To that end, Bibb believes the next mayor needs to invest in workforce development. His goal is to expose CMSD students to paid internships, earning a minimum of $15 dollars hourly to increase their chances of acquiring a decent paying job after graduation. “College is not for everybody, and that’s okay,” Bibb said. “What we’ve learned during this pandemic is that the future of work is changing, and K-12 education must be better connected to our workforce development ecosystem long-term.”
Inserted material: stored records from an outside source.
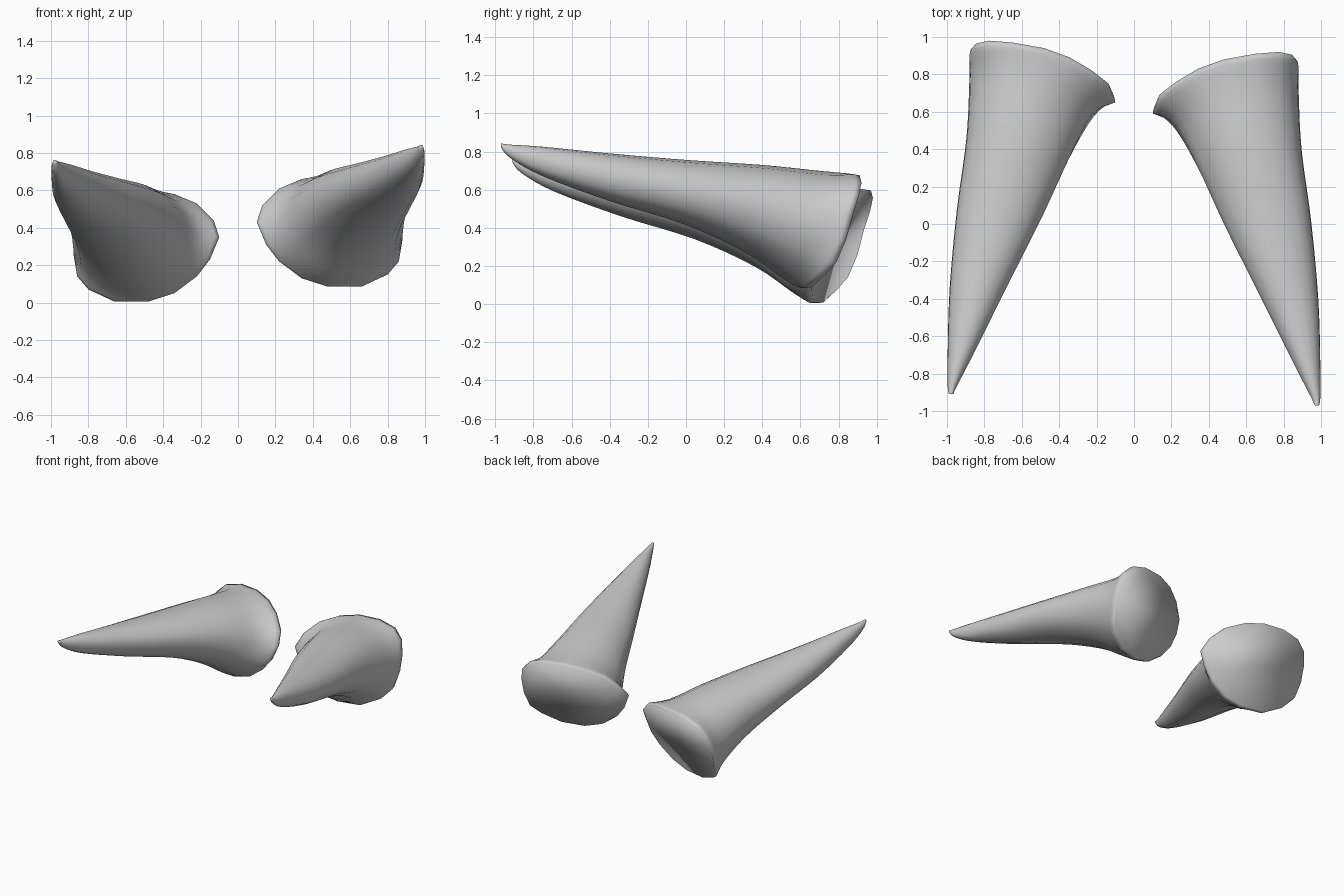
import bpy, bmesh, math

if "Cube" in bpy.data.objects:
    bpy.data.objects.remove(bpy.data.objects["Cube"])

# Uneven flared rim at the wide end (x, y, z), seen clockwise from the front
RIM = [(.10, .62, .43), (.13, .69, .52), (.22, .76, .61), (.34, .83, .66),
       (.48, .88, .685), (.65, .91, .68), (.78, .92, .64), (.85, .905, .57),
       (.88, .87, .46), (.88, .84, .34), (.86, .79, .22), (.80, .73, .15),
       (.66, .66, .085), (.48, .62, .085), (.34, .60, .13), (.22, .60, .22),
       (.15, .61, .31)]
# Oval sections towards the tip: y, x min, x max, z min, z max, tilt
SECTIONS = [(.60, .22, .885, .135, .70, .8), (.35, .335, .90, .275, .73, .5),
            (0, .485, .95, .42, .755, .2), (-.40, .68, .987, .54, .79, 0),
            (-.75, .855, .997, .67, .825, 0), (-.92, .943, .997, .765, .836, 0),
            (-.97, .967, .99, .822, .843, 0)]
CX, CZ = .49, .385
ANGLES = [math.atan2((z - CZ) / .3, (x - CX) / .39) for x, y, z in RIM]


def oval(y, x0, x1, z0, z1, tilt):
    ring = []
    for a in ANGLES:
        dx = math.cos(a) * (x1 - x0) / 2
        dz = math.sin(a) * (z1 - z0) / 2
        ring.append(((x0 + x1) / 2 + dx, y + tilt * (.33 * dx + .4 * dz),
                     (z0 + z1) / 2 + dz))
    return ring


def spline(a, b, c, d, t):
    return tuple(.5 * (2 * q + (r - p) * t + (2 * p - 5 * q + 4 * r - s) * t * t
                       + (3 * q - p - 3 * r + s) * t ** 3)
                 for p, q, r, s in zip(a, b, c, d))


def make_horn(name, side, dy, dz):
    keys = [[(x, y - .03, z) for x, y, z in RIM]] + [oval(*s) for s in SECTIONS]
    # Slightly rounded edge at the open end
    rings = [[(CX + (x - CX) * .985, y, CZ + (z - CZ) * .985) for x, y, z in RIM]]
    last = len(keys) - 1
    steps = 4
    for k in range(last):
        quad = [keys[max(0, min(last, k + o))] for o in (-1, 0, 1, 2)]
        for j in range(steps):
            rings.append([spline(*pts, j / steps) for pts in zip(*quad)])
    rings.append(keys[-1])

    # Loft the rings and close both ends
    bm = bmesh.new()
    loops = [[bm.verts.new((side * x, y + dy, z + dz)) for x, y, z in r] for r in rings]
    n = len(RIM)
    for a, b in zip(loops, loops[1:]):
        for i in range(n):
            bm.faces.new((a[i], a[(i + 1) % n], b[(i + 1) % n], b[i]))
    bm.faces.new(loops[0])
    bm.faces.new(loops[-1])
    bmesh.ops.recalc_face_normals(bm, faces=bm.faces)
    for f in bm.faces:
        f.smooth = True
    mesh = bpy.data.meshes.new(name)
    bm.to_mesh(mesh)
    bm.free()
    bpy.context.collection.objects.link(bpy.data.objects.new(name, mesh))


# Mirrored pair, the left one set a little lower and further back
make_horn("right_horn", 1, 0, 0)
make_horn("left_horn", -1, .06, -.08)
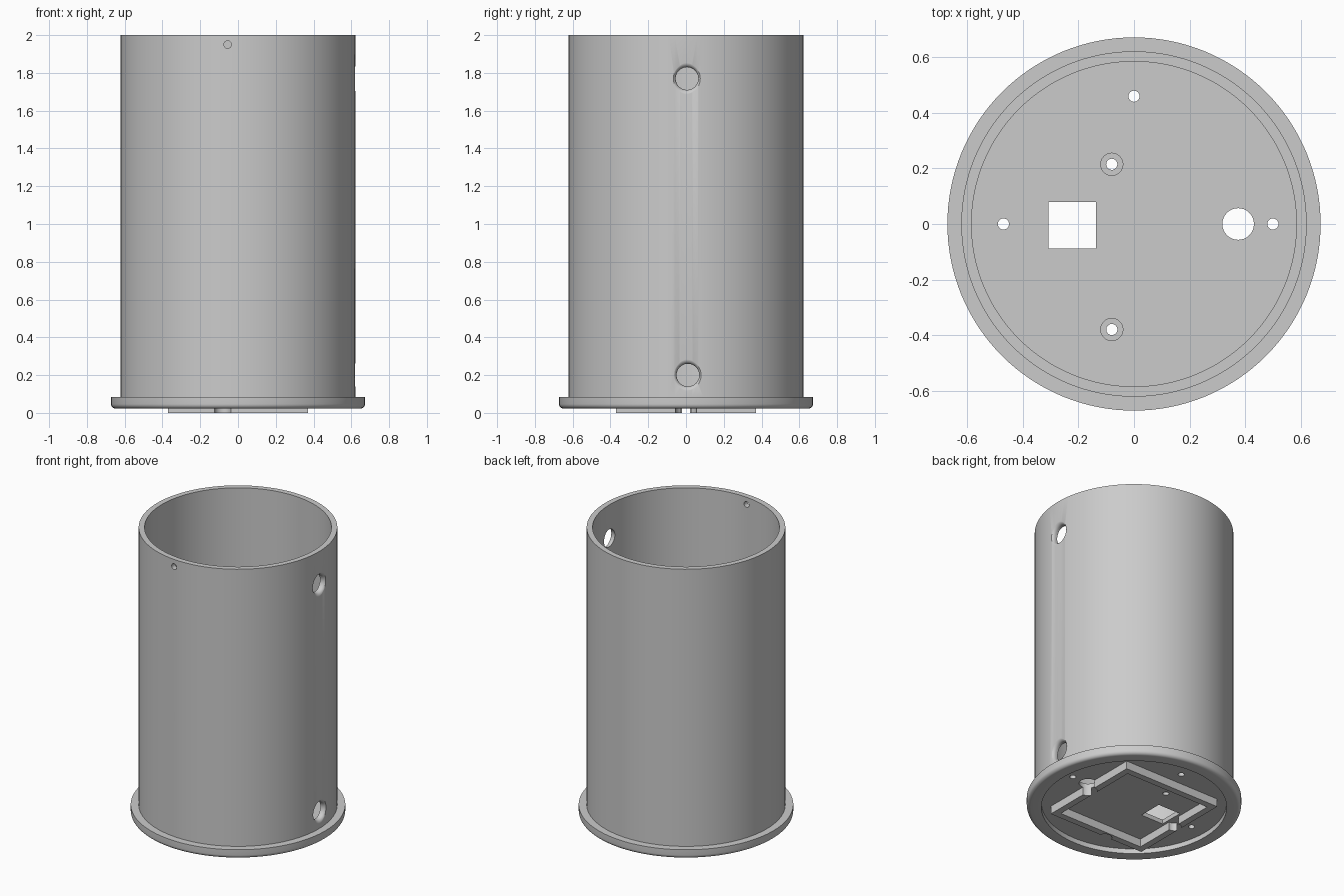
import bpy, bmesh, math
from mathutils import Matrix, Vector

if "Cube" in bpy.data.objects:
    bpy.data.objects.remove(bpy.data.objects["Cube"], do_unlink=True)

grey = bpy.data.materials.new("plain grey")
grey.use_nodes = True
grey.diffuse_color = (0.6, 0.6, 0.6, 1)
grey.node_tree.nodes["Principled BSDF"].inputs["Base Color"].default_value = (0.6, 0.6, 0.6, 1)


def make(name, bm):
    bmesh.ops.remove_doubles(bm, verts=bm.verts, dist=1e-5)
    bmesh.ops.recalc_face_normals(bm, faces=bm.faces)
    mesh = bpy.data.meshes.new(name)
    bm.to_mesh(mesh)
    bm.free()
    ob = bpy.data.objects.new(name, mesh)
    bpy.context.collection.objects.link(ob)
    mesh.materials.append(grey)
    return ob


def lathe(name, profile, steps=128, closed=False, matrix=None):
    """Spin (radius, height) points about z; closed joins the last to the first."""
    bm = bmesh.new()
    verts = [bm.verts.new((r, 0, z)) for r, z in profile]
    edges = [bm.edges.new(p) for p in zip(verts, verts[1:])]
    if closed:
        edges.append(bm.edges.new((verts[-1], verts[0])))
    bmesh.ops.spin(bm, geom=verts + edges, cent=(0, 0, 0), axis=(0, 0, 1),
                   angle=math.tau, steps=steps, use_duplicate=False)
    if matrix:
        bmesh.ops.transform(bm, matrix=matrix, verts=bm.verts)
    return make(name, bm)


def drill(name, x, y, r, z0, z1):
    return lathe(name, [(0, z0), (r, z0), (r, z1), (0, z1)], 32,
                 matrix=Matrix.Translation((x, y, 0)))


def box(name, center, size):
    bm = bmesh.new()
    bmesh.ops.create_cube(bm, size=1)
    for v in bm.verts:
        v.co = Vector(center) + v.co * Vector(size)
    return make(name, bm)


def boolean(ob, cutter, mode="DIFFERENCE"):
    mod = ob.modifiers.new("boolean", "BOOLEAN")
    mod.operation, mod.object, mod.solver = mode, cutter, "EXACT"
    bpy.context.view_layer.objects.active = ob
    bpy.ops.object.modifier_apply(modifier=mod.name)
    bpy.data.objects.remove(cutter, do_unlink=True)


def smooth(ob):
    bpy.ops.object.select_all(action="DESELECT")
    ob.select_set(True)
    bpy.context.view_layer.objects.active = ob
    bpy.ops.object.shade_smooth_by_angle(angle=math.radians(30))


# Tube wall
R, RI, FLOOR, UNDER, LIP = 0.622, 0.585, 0.085, 0.055, 0.022
tube = lathe("tube_wall", [(RI, FLOOR), (R, FLOOR), (R, 2), (RI, 2)], closed=True)

# Two round side ports with softened outer rims
rim, start = 0.025, R - 0.025
port = [(0, 0.5), (0.06, 0.5)]
port += [(0.06 + rim * (1 - math.cos(a)), start + rim * math.sin(a))
         for a in (i * math.pi / 12 for i in range(7))]
port += [(0.085, 0.7), (0, 0.7)]
for y, z in ((0.005, 1.77), (0.01, 0.2)):
    place = Matrix.Translation((0, y, z)) @ Matrix.Rotation(math.pi / 2, 4, "Y")
    boolean(tube, lathe("port_cutter", port, 48, matrix=place))

# Small pin hole near the top of the front
place = Matrix.Translation((-0.055, 0, 1.95)) @ Matrix.Rotation(math.pi / 2, 4, "X")
boolean(tube, lathe("pin_cutter", [(0, 0.5), (0.02, 0.5), (0.02, 0.7), (0, 0.7)], 32, matrix=place))
smooth(tube)

# Base plate with rounded lower lip and recessed underside
RB, BEV = 0.672, 0.025
plate = [(0, UNDER), (0.58, UNDER), (0.58, LIP)]
plate += [(RB - BEV + BEV * math.sin(a), LIP + BEV - BEV * math.cos(a))
          for a in (i * math.pi / 12 for i in range(7))]
plate += [(RB, FLOOR), (0, FLOOR)]
base = lathe("base_plate", plate)

# Square ridge under the base, with clearance notches
ridge = box("base_ridge", (0, 0, 0.03), (0.74, 0.74, 0.06))
boolean(ridge, box("ridge_cutter", (0, 0, 0.03), (0.65, 0.65, 0.2)))
for x, y, r in ((0.375, 0, 0.057), (-0.08, -0.38, 0.045), (-0.33, 0, 0.045)):
    boolean(ridge, drill("notch_cutter", x, y, r, -0.1, 0.2))
boolean(base, ridge, "UNION")

# Cable hole, screw holes and square window through the base
for x, y, r in ((0.375, 0, 0.057), (0, 0.46, 0.02), (-0.47, 0, 0.02),
                (0.5, 0, 0.02), (-0.08, 0.215, 0.02), (-0.08, -0.38, 0.02)):
    boolean(base, drill("hole_cutter", x, y, r, -0.1, 0.2))
boolean(base, box("window_cutter", (-0.222, -0.005, 0.05), (0.172, 0.168, 0.3)))

# Shallow seats around the two mounting screws
for y in (0.215, -0.38):
    boolean(base, drill("seat_cutter", -0.08, y, 0.04, FLOOR - 0.012, 0.2))
smooth(base)
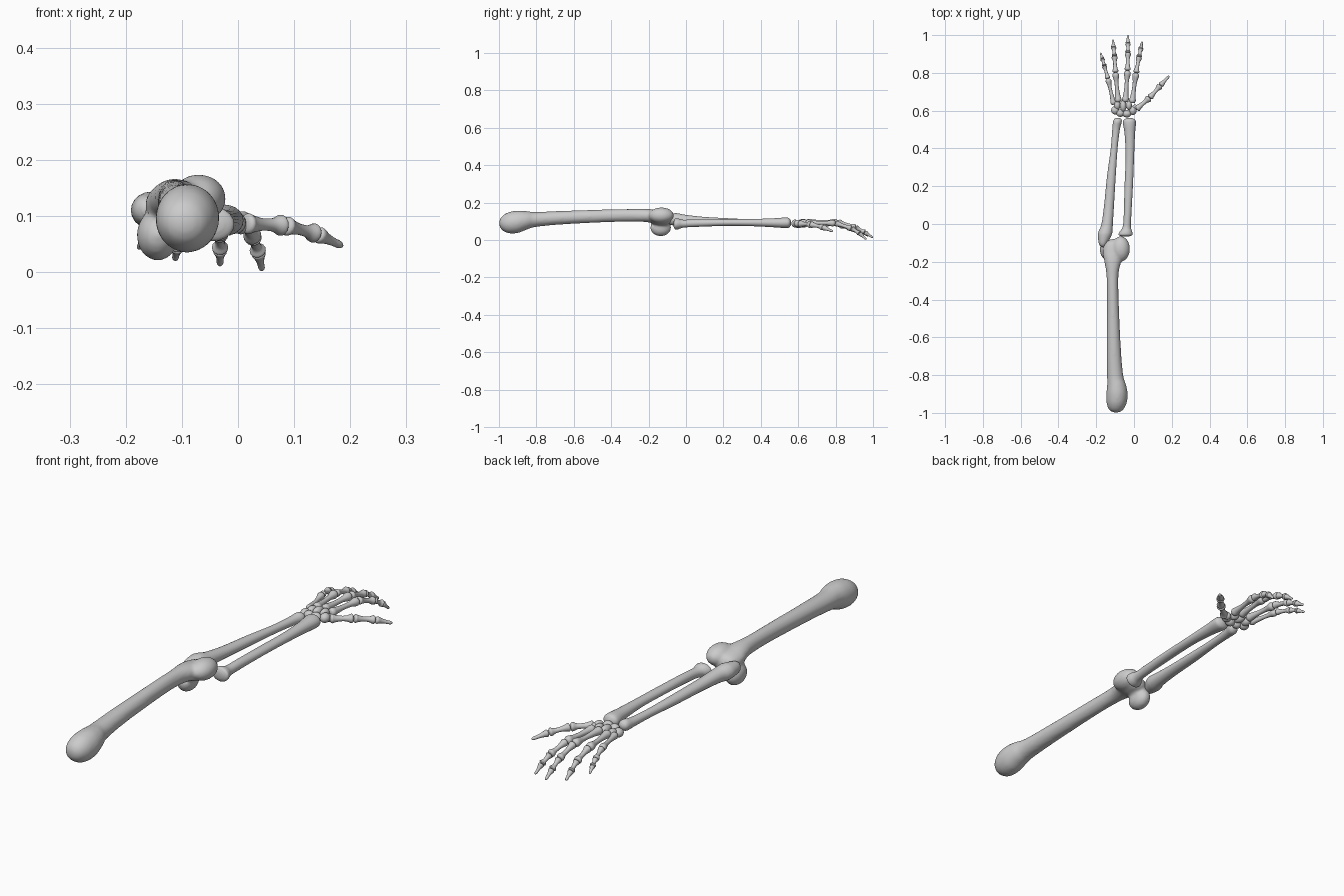
import bpy, bmesh, math
from mathutils import Vector, Matrix


def spline(a, b, c, d, t):
    return 0.5 * (2*b + (c-a)*t + (2*a-5*b+4*c-d)*t*t + (3*b-a-3*c+d)*t**3)


def loft(bm, secs, matrix=Matrix(), sides=20, steps=4):
    """Skin smooth elliptical sections (x, y, z, rx, rz) along y."""
    rows, n = [], len(secs)
    for i in range(n - 1):
        q = [secs[max(i-1, 0)], secs[i], secs[i+1], secs[min(i+2, n-1)]]
        rows += [[spline(*v, k/steps) for v in zip(*q)] for k in range(steps)]
    rows.append(secs[-1])
    rings = []
    for x, y, z, rx, rz in rows:
        rings.append([bm.verts.new(matrix @ Vector((
            x + max(rx, .001)*math.cos(a), y, z + max(rz, .001)*math.sin(a))))
            for a in (2*math.pi*k/sides for k in range(sides))])
    for r, s in zip(rings, rings[1:]):
        for k in range(sides):
            j = (k+1) % sides
            bm.faces.new((r[k], s[k], s[j], r[j]))
    bm.faces.new(rings[0])
    bm.faces.new(rings[-1][::-1])


def ball(bm, loc, radii):
    m = Matrix.Translation(loc) @ Matrix.Diagonal((*radii, 1))
    bmesh.ops.create_uvsphere(bm, u_segments=20, v_segments=12, radius=1, matrix=m)


def finish(bm, name):
    bmesh.ops.recalc_face_normals(bm, faces=bm.faces)
    me = bpy.data.meshes.new(name)
    bm.to_mesh(me)
    bm.free()
    for p in me.polygons:
        p.use_smooth = True
    ob = bpy.data.objects.new(name, me)
    bpy.context.collection.objects.link(ob)
    return ob


def small_bone(name, p0, p1, profile, r):
    """Turn a (t, radius) profile between two joint points."""
    p0, p1 = Vector(p0), Vector(p1)
    d = p1 - p0
    m = Matrix.Translation(p0) @ d.to_track_quat('Y', 'Z').to_matrix().to_4x4()
    bm = bmesh.new()
    loft(bm, [(0, t*d.length, 0, k*r, k*r) for t, k in profile], m, 14, 3)
    finish(bm, name)


# Upper arm bone: shaft and head blended with two elbow condyles
bm = bmesh.new()
loft(bm, [(-.095, -.998, .09, .012, .012), (-.095, -.985, .09, .036, .036),
          (-.092, -.95, .092, .053, .056), (-.09, -.9, .097, .057, .060),
          (-.092, -.85, .105, .050, .049), (-.1, -.8, .11, .043, .040),
          (-.107, -.65, .12, .037, .036), (-.112, -.4, .13, .031, .034),
          (-.114, -.27, .132, .032, .034), (-.112, -.2, .13, .045, .036),
          (-.108, -.15, .12, .058, .040), (-.105, -.1, .115, .050, .034),
          (-.1, -.08, .11, .02, .015)])
ball(bm, (-.07, -.132, .131), (.049, .068, .043))
ball(bm, (-.143, -.135, .066), (.038, .056, .046))
humerus = finish(bm, "upper_arm_bone")
mod = humerus.modifiers.new("blend", 'REMESH')
mod.mode = 'VOXEL'
mod.voxel_size = .007
mod.use_smooth_shade = True
mod = humerus.modifiers.new("soften", 'SMOOTH')
mod.factor = .5
mod.iterations = 6

# Forearm bones
bm = bmesh.new()
loft(bm, [(-.163, -.122, .112, .007, .008), (-.164, -.106, .111, .021, .024),
          (-.155, -.06, .11, .036, .033), (-.15, -.035, .108, .036, .033),
          (-.142, 0, .105, .030, .029), (-.132, .1, .1, .026, .023),
          (-.12, .25, .095, .023, .020), (-.105, .4, .09, .018, .017),
          (-.095, .5, .088, .020, .019), (-.088, .54, .088, .023, .024),
          (-.086, .556, .088, .018, .016), (-.086, .562, .088, .005, .005)])
finish(bm, "outer_forearm_bone")
bm = bmesh.new()
loft(bm, [(-.045, -.066, .085, .018, .014), (-.045, -.058, .085, .037, .029),
          (-.043, -.042, .086, .034, .029), (-.038, -.015, .087, .022, .021),
          (-.034, .05, .09, .020, .020), (-.028, .2, .093, .022, .018),
          (-.022, .35, .093, .022, .019), (-.022, .47, .092, .027, .024),
          (-.024, .53, .092, .034, .028), (-.024, .552, .092, .030, .024),
          (-.024, .562, .092, .010, .008)])
finish(bm, "inner_forearm_bone")

# Wrist bones: near row then far row
wrist = [((-.100, .602, .082), (.021, .022, .019)), ((-.072, .587, .086), (.022, .020, .020)),
         ((-.038, .584, .088), (.024, .020, .021)), ((-.006, .600, .088), (.020, .023, .020)),
         ((-.089, .630, .086), (.018, .026, .019)), ((-.057, .626, .092), (.017, .032, .020)),
         ((-.027, .628, .092), (.016, .024, .019)), ((.005, .617, .084), (.015, .016, .017))]
for i, (loc, radii) in enumerate(wrist):
    bm = bmesh.new()
    ball(bm, loc, radii)
    finish(bm, f"wrist_bone_{i+1}")

# Hand and finger bones, listed by joint position
shaft = [(0, .3), (.02, .8), (.09, 1.05), (.2, .85), (.45, .62), (.7, .66),
         (.86, 1), (.93, 1.02), (.98, .7), (1, .25)]
tip = [(0, .3), (.04, .85), (.14, 1), (.35, .7), (.65, .5), (.85, .48), (.96, .3), (1, .1)]
fingers = {
    "thumb": [(.012, .608, .086), (.083, .668, .083), (.140, .733, .068), (.186, .784, .046)],
    "index": [(-.010, .640, .092), (.011, .800, .090), (.027, .885, .062),
              (.036, .928, .036), (.043, .964, .003)],
    "middle": [(-.046, .645, .096), (-.034, .812, .096), (-.032, .907, .068),
               (-.032, .956, .041), (-.032, 1.0, .012)],
    "ring": [(-.083, .645, .092), (-.098, .802, .092), (-.103, .889, .069),
             (-.108, .935, .046), (-.112, .976, .022)],
    "little": [(-.107, .632, .086), (-.138, .770, .088), (-.157, .838, .074),
               (-.167, .873, .060), (-.177, .907, .042)],
}
for name, pts in fingers.items():
    size = {"thumb": .018, "little": .0145}.get(name, .017)
    for i in range(len(pts) - 1):
        last = i == len(pts) - 2
        small_bone(f"{name}_bone_{i+1}", pts[i], pts[i+1], tip if last else shaft,
                   size * (1 - .09*i))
Kelley agreed that conversations on job outlook should start in elementary school. “There is a lack of hope that this economy is going to be there for them,” he said. “We are not going to bring and build additional businesses if those that are here can’t expand.”
 
A question was asked about strategies both candidates have deployed to increase young voter turnout during elections. Bibb, 34, who is 19 years younger than his 53-year-opponent, has made it a point to get young people involved in his campaign by starting a coalition of nearly 100 high school and college students called Students for Bibb. Kelley has hosted house gatherings and yard parties to increase the turnout. “This city cannot thrive [or] develop without young professionals—young people determining the fate of this great city,” Kelley said.

Both candidates share similar views around tax abatements: building new homes and commercial space or better utilizing existing structures. As Kelley sees it, contributing to existing structures and meeting unique public housing needs is key. “Maybe every neighborhood doesn’t need a full 15-year tax abatement,” he said. “Maybe some neighborhoods where there is disinvestment need more.”

Bibb expressed that parts of Cleveland’s southeast side have not seen real investments in years and that those communities desire developments seen in neighborhoods such as Tremont, Ohio City, and Detroit Shoreway.

Cleveland Mayoral Town Hall event hosted at Cleveland Metropolitan Conference Center“What we want to make sure is not happening is displacement,” Rocha said, “and we see some of that happening. We see some residents who are unable to afford their property tax bills and are going to Maple Heights or Cleveland Heights. We can support development but also support people staying in their homes, and this citywide abatement is just not working. It’s making some neighborhoods much more successful and displacing people on the West side primarily. On the East side, they’re getting no investment at all.”

Both Bibb and Kelley also believe that Cleveland’s young professional community deserves to feel seen and heard, with each expressing a strong interest in hiring young professionals to serve on the Board of Commissioners following the November 2 general election.

Engage! Cleveland president Ashley Basile Oeken believes that precedent was set by Friday’s event: “My biggest goal [was] that people leave this event feeling informed, feeling a connection to the candidates and feeling that they had an opportunity to have their voices heard.”

This article was contributed as part of the "Now That's Fresh" series in partnership with Literary Cleveland. This six-week class helps emerging journalists learn about the reporting process and get published for the first time.